Autism Speaks and BGI to complete whole genome sequencing on 10,000 with autism
Autism Speaks, the world's largest autism science and advocacy organization, and BGI, the largest genomic organization in the world and a global leader in whole genome sequencing, jointly announce their partnership to create the world's largest library of sequenced genomes of individuals with autism spectrum disorders (ASD). Using the Autism Speaks Autism Genetic Resource Exchange (AGRE), this collaboration will perform whole genome sequencing on more than 2,000 participating families who have two or more children on the autism spectrum. The data from the 10,000 AGRE participants will enable new research in the genomics of ASD, and significantly enhance the science and technology networks of both Autism Speaks and BGI. In addition, Autism Speaks and BGI will collect and sequence genome samples from individuals in China.

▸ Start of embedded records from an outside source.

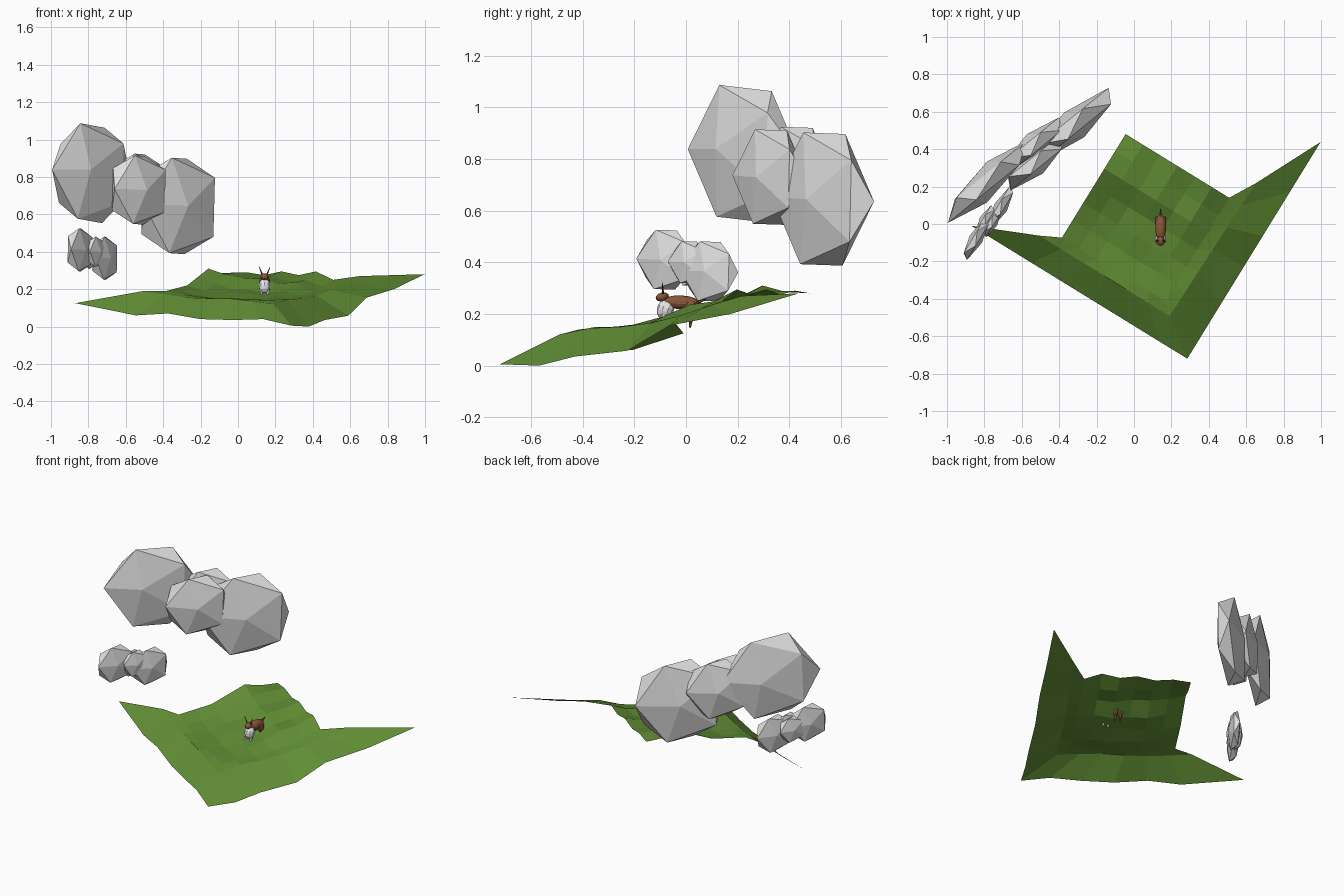
import bpy, bmesh, math, random
from mathutils import Vector, Matrix

if "Cube" in bpy.data.objects:
    bpy.data.objects.remove(bpy.data.objects["Cube"])
random.seed(4)

def material(name, rgb):
    m = bpy.data.materials.new(name)
    m.diffuse_color = (*rgb, 1)
    m.use_nodes = True
    m.node_tree.nodes["Principled BSDF"].inputs["Base Color"].default_value = m.diffuse_color
    return m

GREEN = material("grass green", (0.12, 0.27, 0.035))
GREY = material("cloud grey", (0.74, 0.74, 0.74))
BROWN = material("fur brown", (0.25, 0.095, 0.04))
WHITE = material("fur white", (0.8, 0.8, 0.8))
DARK = material("dark brown", (0.05, 0.025, 0.015))

def finish(name, bm, mat, normals=True):
    if normals:
        bmesh.ops.recalc_face_normals(bm, faces=bm.faces)
    me = bpy.data.meshes.new(name)
    bm.to_mesh(me)
    bm.free()
    me.materials.append(mat)
    ob = bpy.data.objects.new(name, me)
    bpy.context.collection.objects.link(ob)
    return ob

# Hillside: a square patch turned about 58 degrees, u and v run along its sides
ANG = math.radians(58.4)
U = Vector((math.cos(ANG), math.sin(ANG), 0))
V = Vector((-U.y, U.x, 0))
ORIGIN = Vector((0.285, -0.72, 0))

def place(u, v, z):
    return ORIGIN + U * u + V * v + Vector((0, 0, z))

def lerp(a, b, t):
    return a + (b - a) * t

N = 6
right_edge = [0.25, 0.295, 0.275, 0.295, 0.275, 0.29, 0.28]   # far edge, a = 1
left_edge = [0.19, 0.205, 0.22, 0.265, 0.31, 0.285, 0.28]     # far edge, b = 1
near_a = [0.14, 0.145, 0.15, 0.15, 0.157, 0.172, 0.19]
near_b = [0.14, 0.145, 0.152, 0.167, 0.187, 0.215, 0.25]

def height(i, j):
    a, b = i / N, j / N
    z = lerp(near_a[j], right_edge[j], a) + lerp(near_b[i], left_edge[i], b)
    z -= lerp(lerp(0.14, 0.25, a), lerp(0.19, 0.28, a), b)
    if 0 < i < N and 0 < j < N:
        z += random.uniform(-0.014, 0.014) - 0.3 * a * b * (1 - a) * (1 - b)
    return z

inner = [[place(0.2 + 0.65 * i / N, 0.26 + 0.65 * j / N, height(i, j))
          for j in range(7)] for i in range(7)]

# Two skirts flare out from the near edges of the patch
t_left = [0, 0.13, 0.27, 0.42, 0.57, 0.72, 1]
z_left = [0.005, 0.04, 0.035, 0.04, 0.07, 0.06, 0.125]
m_left = [0.12, 0.137, 0.15, 0.15, 0.155, 0.172, 0.19]
t_right = [0, 0.13, 0.25, 0.427, 0.566, 0.77, 1]
z_right = [0.005, 0.0, 0.035, 0.058, 0.155, 0.2, 0.28]
m_right = [0.12, 0.145, 0.15, 0.165, 0.195, 0.235, 0.27]
skirt_left = [[place(0, 1.356 * t, z) for t, z in zip(t_left, z_left)],
              [place(0.145, lerp(0.2, 1.02, k / N), m_left[k]) for k in range(7)],
              inner[0]]
skirt_right = [[place(1.36 * t, 0, z) for t, z in zip(t_right, z_right)],
               [place(lerp(0.145, 0.99, k / N), lerp(0.2, 0.18, k / N), m_right[k])
                for k in range(7)],
               [row[0] for row in inner]]

bm = bmesh.new()
for grid in (inner, skirt_left, skirt_right):
    vs = [[bm.verts.new(p) for p in row] for row in grid]
    for r in range(len(vs) - 1):
        for c in range(N):
            bm.faces.new((vs[r][c], vs[r + 1][c], vs[r + 1][c + 1], vs[r][c + 1]))
bmesh.ops.remove_doubles(bm, verts=bm.verts, dist=1e-4)
for f in bm.faces:
    f.normal_update()
    if f.normal.z < 0:
        f.normal_flip()
finish("hillside", bm, GREEN, normals=False)

# Clouds: flattened icosahedra facing the viewer, some skewed along the cloud
def cloud(name, angle, puffs):
    a = math.radians(angle)
    d, up = Vector((math.cos(a), math.sin(a), 0)), Vector((0, 0, 1))
    n = d.cross(up)
    for k, (x, y, z, r, thick, skew, lift) in enumerate(puffs):
        depth = n * thick + d * skew + up * lift
        frame = Matrix((d * r, up * r, depth)).transposed().to_4x4()
        m = Matrix.Translation((x, y, z)) @ frame @ Matrix.Rotation(math.radians(34), 4, 'Z')
        bm = bmesh.new()
        bmesh.ops.create_icosphere(bm, subdivisions=1, radius=1, matrix=m)
        finish(f"{name}_puff_{k + 1}", bm, GREY)

cloud("large_cloud", 39, [(-0.785, 0.225, 0.82, 0.3, 0.085, -0.07, 0.02),
                          (-0.32, 0.53, 0.645, 0.3, 0.085, 0, 0),
                          (-0.53, 0.325, 0.73, 0.215, 0.07, 0, 0),
                          (-0.53, 0.425, 0.74, 0.215, 0.07, 0, 0)])
cloud("small_cloud", 59, [(-0.845, -0.08, 0.41, 0.135, 0.038, 0, 0),
                          (-0.712, 0.09, 0.365, 0.135, 0.038, 0, 0),
                          (-0.76, 0.01, 0.4, 0.095, 0.033, 0, 0),
                          (-0.795, 0.02, 0.39, 0.095, 0.033, 0, 0)])

# Small animal standing in the grass
CX = 0.142

def blob(name, mat, loc, size, tilt=0):
    bm = bmesh.new()
    m = (Matrix.Translation(loc) @ Matrix.Rotation(math.radians(tilt), 4, 'X')
         @ Matrix.Diagonal((*size, 1)))
    bmesh.ops.create_uvsphere(bm, u_segments=10, v_segments=7, radius=1, matrix=m)
    finish(name, bm, mat)

def spike(name, mat, p, q, r1, r2):
    p, q = Vector(p), Vector(q)
    bm = bmesh.new()
    m = (Matrix.Translation((p + q) / 2)
         @ (q - p).to_track_quat('Z', 'Y').to_matrix().to_4x4())
    bmesh.ops.create_cone(bm, cap_ends=True, segments=6, radius1=r1, radius2=r2,
                          depth=(q - p).length, matrix=m)
    finish(name, bm, mat)

blob("body", BROWN, (CX, -0.02, 0.245), (0.03, 0.075, 0.027), -2)
blob("chest", WHITE, (CX, -0.08, 0.218), (0.032, 0.033, 0.04), -20)
blob("head", BROWN, (CX, -0.092, 0.266), (0.022, 0.026, 0.017), 15)
spike("tail", BROWN, (CX, 0.045, 0.245), (CX, 0.08, 0.258), 0.008, 0.001)
for side, s in (("left", -1), ("right", 1)):
    x = CX + s * 0.018
    spike(f"{side}_ear", DARK, (CX + s * 0.01, -0.088, 0.272),
          (CX + s * 0.03, -0.092, 0.322), 0.005, 0.001)
    spike(f"{side}_front_leg", WHITE, (x, -0.085, 0.2), (x, -0.1, 0.16), 0.01, 0.006)
    blob(f"{side}_thigh", BROWN, (x, 0.015, 0.22), (0.013, 0.027, 0.035))
    spike(f"{side}_back_leg", BROWN, (x, 0.025, 0.22), (x, 0.015, 0.147), 0.012, 0.004)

"This collaboration will transform the field and greatly accelerate basic and translational research in autism and related developmental disabilities," stated Autism Speaks Vice President for Scientific Affairs Andy Shih, Ph.D. "This collection of sequenced genomes will facilitate new collaborations engaging researchers around the world, and enable public and private entities to pursue pivotal research."
The Autism Speaks BGI collaboration will be conducted over a two-year period. The initial pilot sequencing of 100 genomes will be directly funded by the Autism Speaks science portfolio. Additional funding will be secured from government, donors, and public and private sources.

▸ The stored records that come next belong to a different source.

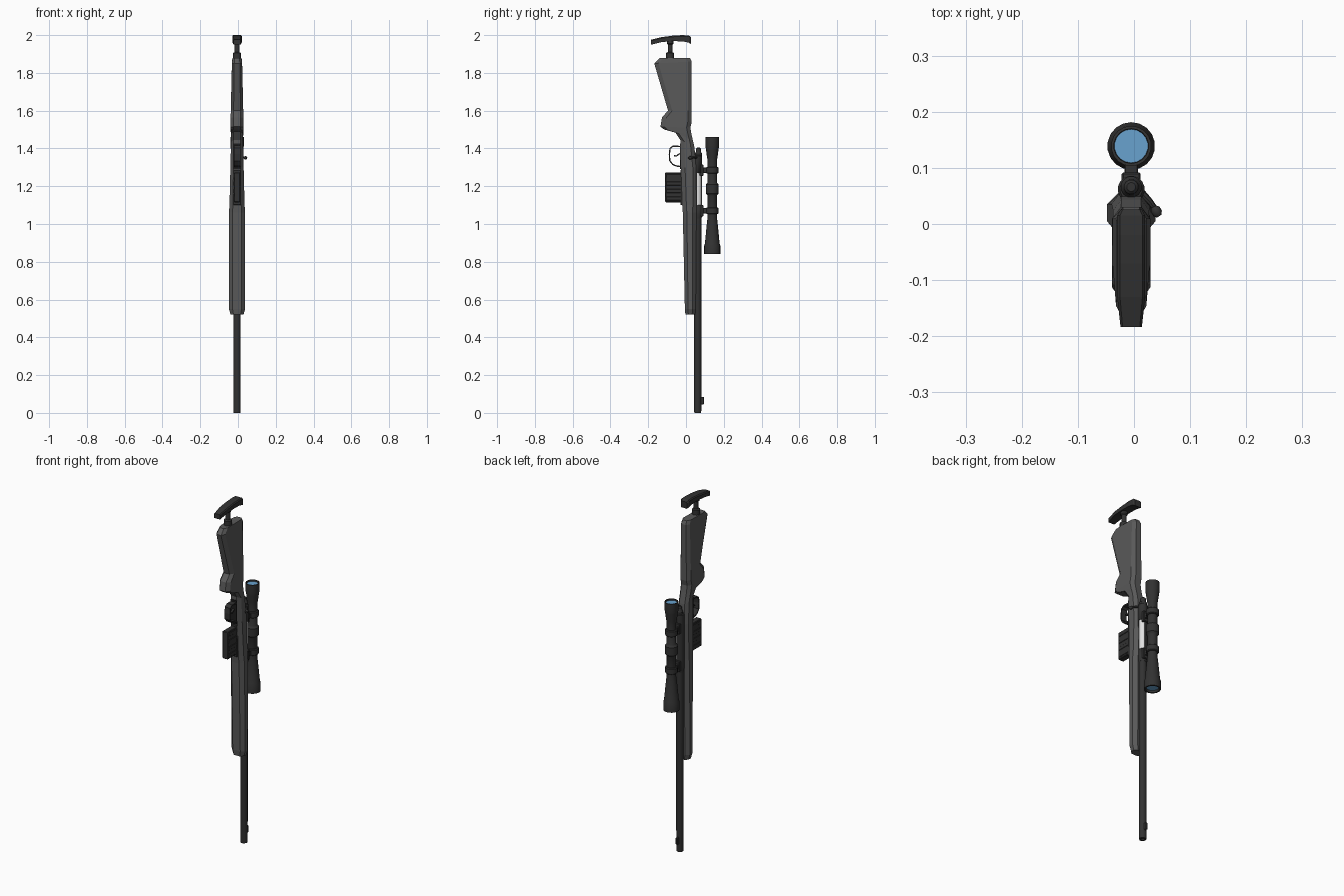
import bpy, bmesh, math
from mathutils import Vector

cube = bpy.data.objects.get("Cube")
if cube:
    bpy.data.objects.remove(cube, do_unlink=True)

AXIS = -0.005      # sideways centre of the rifle
BORE = 0.062       # depth of the barrel axis
SIGHT = 0.139      # depth of the scope axis


def material(name, r, g, b):
    m = bpy.data.materials.new(name)
    m.use_nodes = True
    m.diffuse_color = (r, g, b, 1)
    m.node_tree.nodes["Principled BSDF"].inputs["Base Color"].default_value = (r, g, b, 1)
    return m


stock_grey = material("stock_grey", 0.1, 0.1, 0.1)
gunmetal = material("gunmetal", 0.032, 0.032, 0.032)
black = material("black", 0.012, 0.012, 0.012)
steel = material("bright_steel", 0.75, 0.75, 0.75)
glass = material("lens_blue", 0.14, 0.36, 0.62)


def finish(name, bm, mats, smooth=None):
    bmesh.ops.recalc_face_normals(bm, faces=bm.faces)
    mesh = bpy.data.meshes.new(name)
    bm.to_mesh(mesh)
    bm.free()
    for m in mats:
        mesh.materials.append(m)
    ob = bpy.data.objects.new(name, mesh)
    bpy.context.collection.objects.link(ob)
    if smooth:
        bpy.ops.object.select_all(action='DESELECT')
        ob.select_set(True)
        bpy.context.view_layer.objects.active = ob
        bpy.ops.object.shade_smooth_by_angle(angle=math.radians(smooth))
    return ob


def loft(rings, cap_index=0):
    """Skin a list of equal rings of points and cap both ends."""
    bm = bmesh.new()
    rows = [[bm.verts.new(p) for p in ring] for ring in rings]
    for a, b in zip(rows, rows[1:]):
        for i in range(len(a)):
            j = (i + 1) % len(a)
            bm.faces.new((a[i], a[j], b[j], b[i]))
    for row in (rows[0], rows[-1]):
        bm.faces.new(row).material_index = cap_index
    return bm


def lathe(name, profile, y, mats, sides=16, cap_index=0, x=AXIS):
    """Turn (radius, z) pairs about a vertical axis."""
    rings = []
    for r, z in profile:
        angles = [math.tau * (i + 0.5) / sides for i in range(sides)]
        rings.append([(x + r * math.cos(a), y + r * math.sin(a), z) for a in angles])
    return finish(name, loft(rings, cap_index), mats, 35)


def rod(name, points, mat, sides=8):
    """Round bar through (point, radius) pairs."""
    way = (Vector(points[-1][0]) - Vector(points[0][0])).normalized()
    turn = way.to_track_quat('Z', 'Y')
    rings = [[Vector(p) + turn @ Vector((r * math.cos(math.tau * i / sides),
                                         r * math.sin(math.tau * i / sides), 0))
              for i in range(sides)] for p, r in points]
    return finish(name, loft(rings), [mat], 40)


def box(name, half_x, y0, y1, z0, z1, mat, bevel=0.0):
    bm = bmesh.new()
    bmesh.ops.create_cube(bm, size=1)
    for v in bm.verts:
        v.co = (AXIS + v.co.x * 2 * half_x, y0 + (v.co.y + 0.5) * (y1 - y0),
                z0 + (v.co.z + 0.5) * (z1 - z0))
    if bevel:
        bmesh.ops.bevel(bm, geom=bm.edges[:], offset=bevel, segments=1, affect='EDGES')
    return finish(name, bm, [mat])


def ribbon(name, path, half_x, thick, mat):
    """Flat strip following (y, z) points."""
    pts = [Vector(p) for p in path]
    rings = []
    for i, p in enumerate(pts):
        d = (pts[min(i + 1, len(pts) - 1)] - pts[max(i - 1, 0)]).normalized()
        n = Vector((-d.y, d.x)) * thick / 2
        rings.append([(AXIS + s * half_x, p.x + k * n.x, p.y + k * n.y)
                      for s, k in ((-1, -1), (1, -1), (1, 1), (-1, 1))])
    return finish(name, loft(rings), [mat])


# Stock: chamfered sections as front y, front z, back y, back z, half width
sections = [
    (-0.14, 1.878, 0.02, 1.88, 0.024), (-0.168, 1.85, 0.03, 1.86, 0.027),
    (-0.095, 1.60, 0.03, 1.60, 0.033), (-0.127, 1.565, 0.03, 1.54, 0.034),
    (-0.135, 1.515, 0.023, 1.51, 0.034), (-0.115, 1.50, 0.03, 1.47, 0.033),
    (-0.06, 1.49, 0.037, 1.44, 0.032), (-0.03, 1.445, 0.044, 1.41, 0.032),
    (-0.027, 1.30, 0.056, 1.30, 0.035), (-0.02, 1.10, 0.056, 1.10, 0.04),
    (-0.017, 1.06, 0.055, 1.06, 0.043), (-0.006, 0.55, 0.051, 0.55, 0.043),
    (-0.003, 0.52, 0.048, 0.52, 0.034)]
rings = []
for yf, zf, yb, zb, w in sections:
    length = yb - yf
    cf, cb = min(0.022, length * 0.3) / length, 1 - min(0.02, length * 0.3) / length
    outline = [(-0.55, 0), (0.55, 0), (1, cf), (1, cb), (0.55, 1), (-0.55, 1), (-1, cb), (-1, cf)]
    rings.append([(AXIS + s * w, yf + t * length, zf + t * (zb - zf)) for s, t in outline])
finish("stock", loft(rings), [stock_grey])

# Adjustable butt pad on its post
pad = [(-0.184, 1.949, 1.976), (-0.13, 1.963, 1.989), (-0.07, 1.968, 1.997),
       (-0.02, 1.967, 2.0), (0.015, 1.96, 1.998), (0.026, 1.953, 1.99)]
rings = []
for y, lo, hi in pad:
    w = 0.019 if y in (pad[0][0], pad[-1][0]) else 0.025
    rings.append([(AXIS + s * w, y, z) for s, z in ((-1, lo), (1, lo), (1, hi - 0.006),
                  (0.8, hi), (-0.8, hi), (-1, hi - 0.006))])
finish("butt_pad", loft(rings), [gunmetal])
lathe("pad_post", [(0.022, 1.87), (0.022, 1.905), (0.013, 1.91), (0.013, 1.95),
                   (0.018, 1.955), (0.018, 1.972)], -0.084, [gunmetal], 12)

# Barrel with a recessed bore, and front sight
lathe("barrel", [(0.009, 0.02), (0.009, 0.0), (0.0185, 0.0), (0.0195, 0.01), (0.02, 1.06)],
      BORE, [gunmetal, black], 12, 1)
box("front_sight", 0.006, 0.078, 0.094, 0.045, 0.085, gunmetal, 0.002)

# Receiver: tube with an open ejection port on one side
receiver = lathe("receiver", [(0.021, 1.03), (0.024, 1.05), (0.024, 1.10), (0.024, 1.27),
                              (0.024, 1.36), (0.02, 1.365)], BORE, [gunmetal], 16)
bm = bmesh.new()
bm.from_mesh(receiver.data)
port = [f for f in bm.faces if 1.12 < f.calc_center_median().z < 1.25
        and f.normal.x > 0.15 and f.normal.y > -0.1]
bmesh.ops.delete(bm, geom=port, context='FACES')
bm.to_mesh(receiver.data)
bm.free()
shell = receiver.modifiers.new("wall", 'SOLIDIFY')
shell.thickness = 0.003

# Bolt, shroud and handle
lathe("bolt_body", [(0.0195, 1.08), (0.0195, 1.29)], BORE + 0.001, [steel], 16)
lathe("bolt_shroud", [(0.019, 1.35), (0.019, 1.375), (0.015, 1.38), (0.013, 1.40), (0.008, 1.405)],
      BORE + 0.004, [gunmetal], 12)
rod("bolt_handle", [((0.005, 0.064, 1.352), 0.008), ((0.028, 0.04, 1.352), 0.006),
                    ((0.037, 0.028, 1.35), 0.005)], gunmetal)
rod("bolt_knob", [((0.034, 0.031, 1.35), 0.005), ((0.038, 0.026, 1.35), 0.009),
                  ((0.042, 0.019, 1.35), 0.009), ((0.045, 0.014, 1.35), 0.005)], gunmetal)

# Magazine with raised ribs on both sides
box("magazine", 0.017, -0.11, -0.005, 1.115, 1.272, gunmetal, 0.003)
for i, z in enumerate((1.125, 1.165, 1.205, 1.245)):
    box(f"magazine_rib_{i + 1}", 0.0195, -0.106, -0.025, z, z + 0.02, gunmetal, 0.002)
box("magazine_well", 0.02, -0.03, -0.005, 1.10, 1.285, gunmetal, 0.002)

# Trigger guard and trigger
ribbon("trigger_guard", [(-0.022, 1.41), (-0.07, 1.412), (-0.084, 1.40), (-0.088, 1.37),
                         (-0.086, 1.335), (-0.07, 1.315), (-0.05, 1.307), (-0.022, 1.303)],
       0.017, 0.007, gunmetal)
ribbon("trigger", [(-0.02, 1.375), (-0.038, 1.37), (-0.05, 1.36), (-0.064, 1.362)],
       0.006, 0.007, gunmetal)
box("trigger_plate", 0.018, -0.033, -0.02, 1.29, 1.425, black)

# Scope: one turned body with recessed lenses at both ends
lathe("scope", [(0.031, 0.85), (0.034, 0.84), (0.0425, 0.84), (0.0425, 0.885), (0.039, 0.895),
                (0.028, 1.01), (0.025, 1.03), (0.025, 1.15), (0.028, 1.155), (0.034, 1.162),
                (0.034, 1.208), (0.028, 1.215), (0.025, 1.22), (0.025, 1.34), (0.028, 1.355),
                (0.034, 1.40), (0.036, 1.41), (0.036, 1.46), (0.031, 1.46), (0.03, 1.452)],
      SIGHT, [gunmetal, glass], 18, 1)

# Scope mounts: ring, foot and clamp for each
for label, z in (("front", 1.07), ("rear", 1.285)):
    lathe(f"{label}_scope_ring", [(0.029, z - 0.018), (0.033, z - 0.014), (0.033, z + 0.014),
                                  (0.029, z + 0.018)], SIGHT, [gunmetal], 16)
    box(f"{label}_mount_foot", 0.012, 0.075, 0.115, z - 0.014, z + 0.014, gunmetal, 0.002)
    box(f"{label}_mount_base", 0.017, 0.07, 0.092, z - 0.03, z + 0.03, gunmetal, 0.003)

"We welcome the opportunity to collaborate with Autism Speaks on this groundbreaking research project," stated Prof. Yang Huanming, Chairman of BGI. "Having sequenced more than 10,000 whole human genomes to date, and given our state-of-the-art sequencing and bioinformatics technologies, we are excited about the potential to have a meaningful impact on advancing new treatments for autism spectrum disorder."
"Piece by piece, we are discovering genetic mutations that can cause autism and we have learned from examples involving single gene disorders associated with autism, such as Fragile X and Rett Syndrome, that genetic findings substantially increase our understanding of the underlying biology of autism," said Geraldine Dawson, Ph.D., Autism Speaks chief science officer. "Our ultimate goal is for the information we will gain from whole genome sequencing to contribute to the development of novel effective treatments to improve the lives of individuals impacted by autism."